At issue is the reinstatement of infringement notices (fines) issued in terms of Aarto as long ago as 2019, according to Fines4U owner Cornelia van Niekerk. She says these are now converted into enforcement orders by the RTIA outside the strict timelines prescribed in the act. 

Aarto is an administrative system that starts with issuing an infringement notice to an alleged infringer. If they do not respond within a prescribed period, it escalates to a courtesy letter, and if that is also ignored, an enforcement order is issued. Each escalation has cost implications, and with an enforcement order comes a block on all eNatis transactions, like licence renewals, until the outstanding amount is paid.

Read: What to do when blocked from renewing licences by ‘enforcement order’

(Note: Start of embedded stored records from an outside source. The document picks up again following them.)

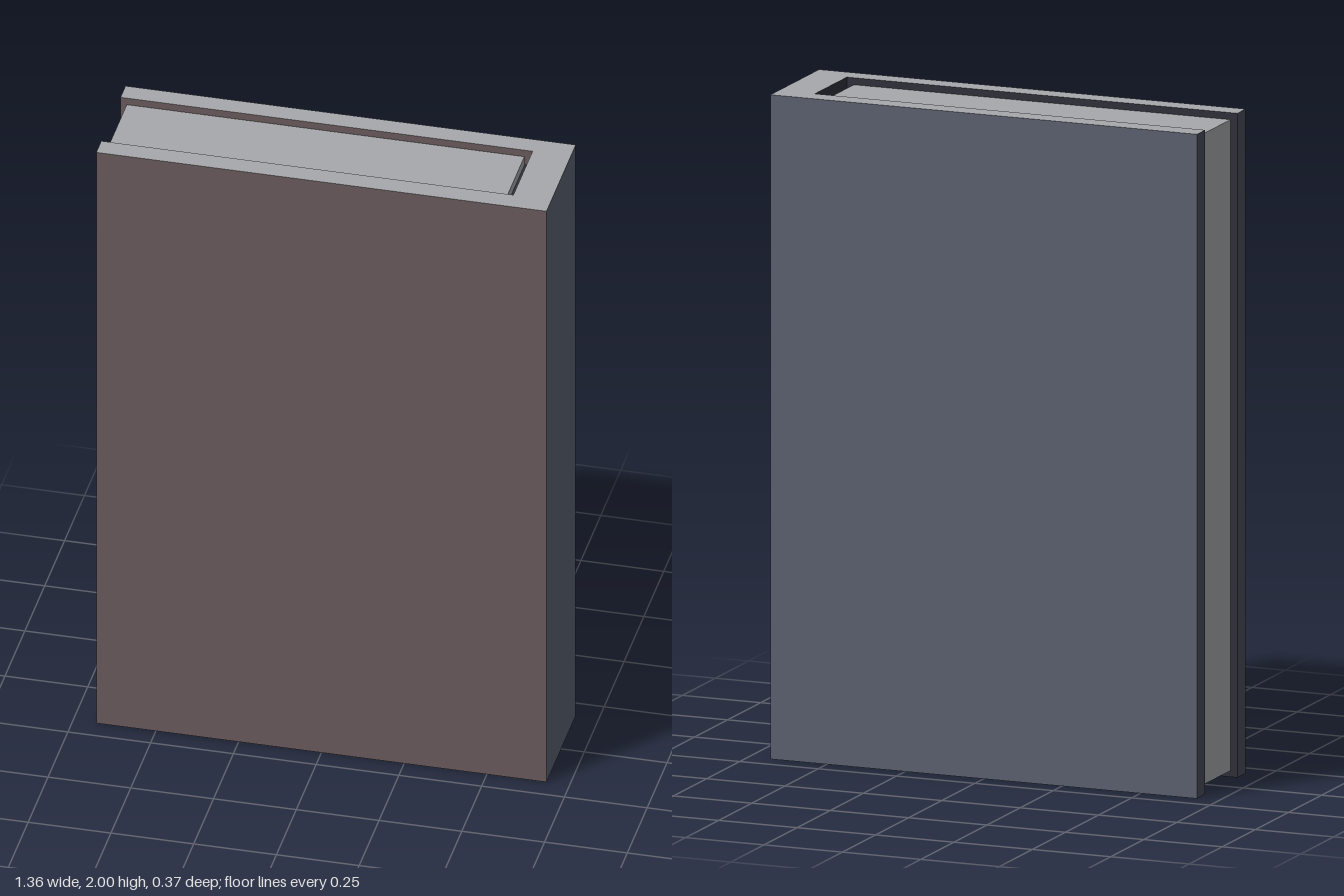
import * as THREE from 'three';

const paint = (name, color) => {
  const m = new THREE.MeshStandardMaterial({ color });
  m.name = name;
  return m;
};

export function createModel() {
  const brown = paint('brownCover', 0x6c5c5e);
  const slate = paint('slateCover', 0x5b6270);
  const dark = paint('darkLining', 0x30303c);
  const edge = paint('coverEdge', 0x484d58);
  const grey = paint('paperGrey', 0xa6a8ab);

  const book = new THREE.Group();
  book.name = 'book';

  // Box given by its two corners; materials in the order +x, -x, +y, -y, +z, -z
  const block = (name, [x0, y0, z0], [x1, y1, z1], materials) => {
    const mesh = new THREE.Mesh(new THREE.BoxGeometry(x1 - x0, y1 - y0, z1 - z0), materials);
    mesh.position.set((x0 + x1) / 2, (y0 + y1) / 2, (z0 + z1) / 2);
    mesh.name = name;
    book.add(mesh);
  };

  const W = 0.68, D = 0.184, inner = 0.121, spineX = 0.565;

  // Hard cover: two boards joined by a thick spine
  block('frontBoard', [-W, 0, inner], [spineX, 2, D], [dark, edge, grey, slate, brown, dark]);
  block('backBoard', [-W, 0, -D], [spineX, 2, -inner], [dark, edge, grey, slate, brown, slate]);
  block('spine', [spineX, 0, -D], [W, 2, D], [slate, dark, grey, slate, brown, slate]);

  // Page block, slightly recessed inside the cover
  block('pages', [-0.66, 0.02, -0.117], [0.541, 1.98, 0.117], grey);

  // Dark binding that closes the gap between the pages and the cover
  block('binding', [-0.64, 0.05, -inner], [spineX, 1.95, inner], dark);

  return book;
}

There are other possible options for the motorist along the process.

Outa wrote to the RTIA early in July, stating it “trusts that the conversion of infringement notices to enforcement orders in the absence of due process is attributed to technical oversight and not malicious collection practices.” 

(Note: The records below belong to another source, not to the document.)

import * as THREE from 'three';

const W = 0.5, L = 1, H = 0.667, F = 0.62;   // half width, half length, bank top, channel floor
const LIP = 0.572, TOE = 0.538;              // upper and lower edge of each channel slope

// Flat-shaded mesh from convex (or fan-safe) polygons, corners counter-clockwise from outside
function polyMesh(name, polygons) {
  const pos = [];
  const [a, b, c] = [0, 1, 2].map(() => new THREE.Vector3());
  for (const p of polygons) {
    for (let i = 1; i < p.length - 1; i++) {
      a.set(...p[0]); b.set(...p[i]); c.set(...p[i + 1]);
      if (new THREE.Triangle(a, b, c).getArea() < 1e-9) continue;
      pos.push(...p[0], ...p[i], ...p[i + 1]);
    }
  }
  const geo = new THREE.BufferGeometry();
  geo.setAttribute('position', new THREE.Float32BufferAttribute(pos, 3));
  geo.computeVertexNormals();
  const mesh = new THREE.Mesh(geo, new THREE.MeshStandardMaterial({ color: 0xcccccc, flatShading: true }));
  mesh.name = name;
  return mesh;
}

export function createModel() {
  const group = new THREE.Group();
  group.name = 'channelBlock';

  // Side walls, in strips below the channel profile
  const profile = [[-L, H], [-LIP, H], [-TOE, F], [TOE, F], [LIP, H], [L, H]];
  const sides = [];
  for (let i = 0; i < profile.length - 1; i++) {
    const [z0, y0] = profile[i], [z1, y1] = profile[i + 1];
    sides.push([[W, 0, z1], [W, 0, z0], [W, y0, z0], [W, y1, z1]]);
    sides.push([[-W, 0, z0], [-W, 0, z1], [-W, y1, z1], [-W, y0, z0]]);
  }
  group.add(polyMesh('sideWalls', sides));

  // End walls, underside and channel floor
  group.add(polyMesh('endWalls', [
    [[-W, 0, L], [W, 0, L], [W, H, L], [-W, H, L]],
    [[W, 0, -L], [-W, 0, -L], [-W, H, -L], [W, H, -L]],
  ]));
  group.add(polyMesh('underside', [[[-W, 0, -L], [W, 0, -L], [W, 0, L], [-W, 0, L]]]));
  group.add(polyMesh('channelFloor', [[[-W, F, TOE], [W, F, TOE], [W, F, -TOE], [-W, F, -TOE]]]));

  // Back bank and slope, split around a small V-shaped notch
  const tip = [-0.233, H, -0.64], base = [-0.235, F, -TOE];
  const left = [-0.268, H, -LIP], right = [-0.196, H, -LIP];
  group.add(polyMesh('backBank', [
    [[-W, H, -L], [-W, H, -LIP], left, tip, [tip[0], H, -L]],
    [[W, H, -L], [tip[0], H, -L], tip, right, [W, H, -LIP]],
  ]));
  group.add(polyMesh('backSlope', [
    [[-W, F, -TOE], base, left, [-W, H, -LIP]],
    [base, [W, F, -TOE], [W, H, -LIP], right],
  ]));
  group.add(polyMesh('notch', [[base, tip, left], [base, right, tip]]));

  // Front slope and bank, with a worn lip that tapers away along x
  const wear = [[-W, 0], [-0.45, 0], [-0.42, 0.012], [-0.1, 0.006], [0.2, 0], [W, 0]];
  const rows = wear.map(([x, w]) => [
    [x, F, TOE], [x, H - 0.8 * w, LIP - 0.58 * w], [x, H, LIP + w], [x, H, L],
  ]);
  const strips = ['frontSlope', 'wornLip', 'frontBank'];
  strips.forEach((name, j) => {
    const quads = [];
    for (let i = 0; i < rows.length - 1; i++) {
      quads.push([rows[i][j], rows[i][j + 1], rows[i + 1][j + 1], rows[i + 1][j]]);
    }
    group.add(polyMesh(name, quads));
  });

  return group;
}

The organisation gave the RTIA a few days to:

  • “Cease to unlawfully issue enforcement orders and to comply with the requirements as set out in Section 20(2); and,
  • Undo all the enforcement orders that were unlawfully issued.”

On 16 August, Fines4U sent an attorney’s letter to the RTIA on behalf of several clients pertaining to enforcement orders issued for more than 5 000 vehicles. 

It referred to a previous court case Fines4U won against the RTIA about the same matter, where the court ruled the timelines provided for in the act peremptory. “Non-compliance therewith has the result that the total process is fatally flawed,” reads the letter.

Millions of Aarto fines must be cancelled – Fines4U [Feb 2017]
RTIA moves to appeal Fines4U Aarto judgement [Apr 2017]
NPA instructs historic traffic fines to be cancelled [Sept 2017]

Fines4U gave the RTIA 10 days to cancel all penalties imposed on its clients and withdraw infringement notices, courtesy letters and enforcement orders issued against them. The company further demanded the removal of any such notices posted on the eNatis system since it resulted in them being unable to renew their vehicle licences. 

No prescription

The RTIA, however, issued a statement on Wednesday, 30 August, saying it has taken note of Outa and Fines4U’s concerns but “state[s] that it did not contravene any aspect of the Aarto Act, and the registrar has made a commitment to investigate any incidents of non-compliance, if they do exist.”

According to the RTIA, “The Aarto Act does not prescribe any time limit for the issuance of the enforcement orders. The issuing authorities (municipalities) and RTIA, through existing processes, always endeavour to issue both the infringement notices and courtesy letters within the prescribed timeline. 

“It is the RTIA[‘s] firm view that through prior served documentation in the form of infringement notices and courtesy letters, the infringer remains aware of the existence of the infringement.”

Instead of cancelling non-compliant notices, the RTIA advises “infringers who have been issued with enforcement orders that do not comply with legislated processes, to lodge revocation applications in order to overturn such enforcement orders. However, they still need to follow the prescribed process for lodging such applications.”

Van Niekerk tells Moneyweb that she has instructed senior council to proceed with a legal challenge against the RTIA. According to Fick, Outa supports the action and is looking into the legal options to get involved. 

Fick accuses the RTIA of relying on the fact that motorists would rather pay the fine than incur the legal cost to challenge it in court. 

She says Outa does not encourage motorists to ignore lawfully-issued traffic fines, but insists that government agencies like the RTIA follow due process. 

Read: City of Cape Town to sidestep Aarto

Source: moneyweb.co.za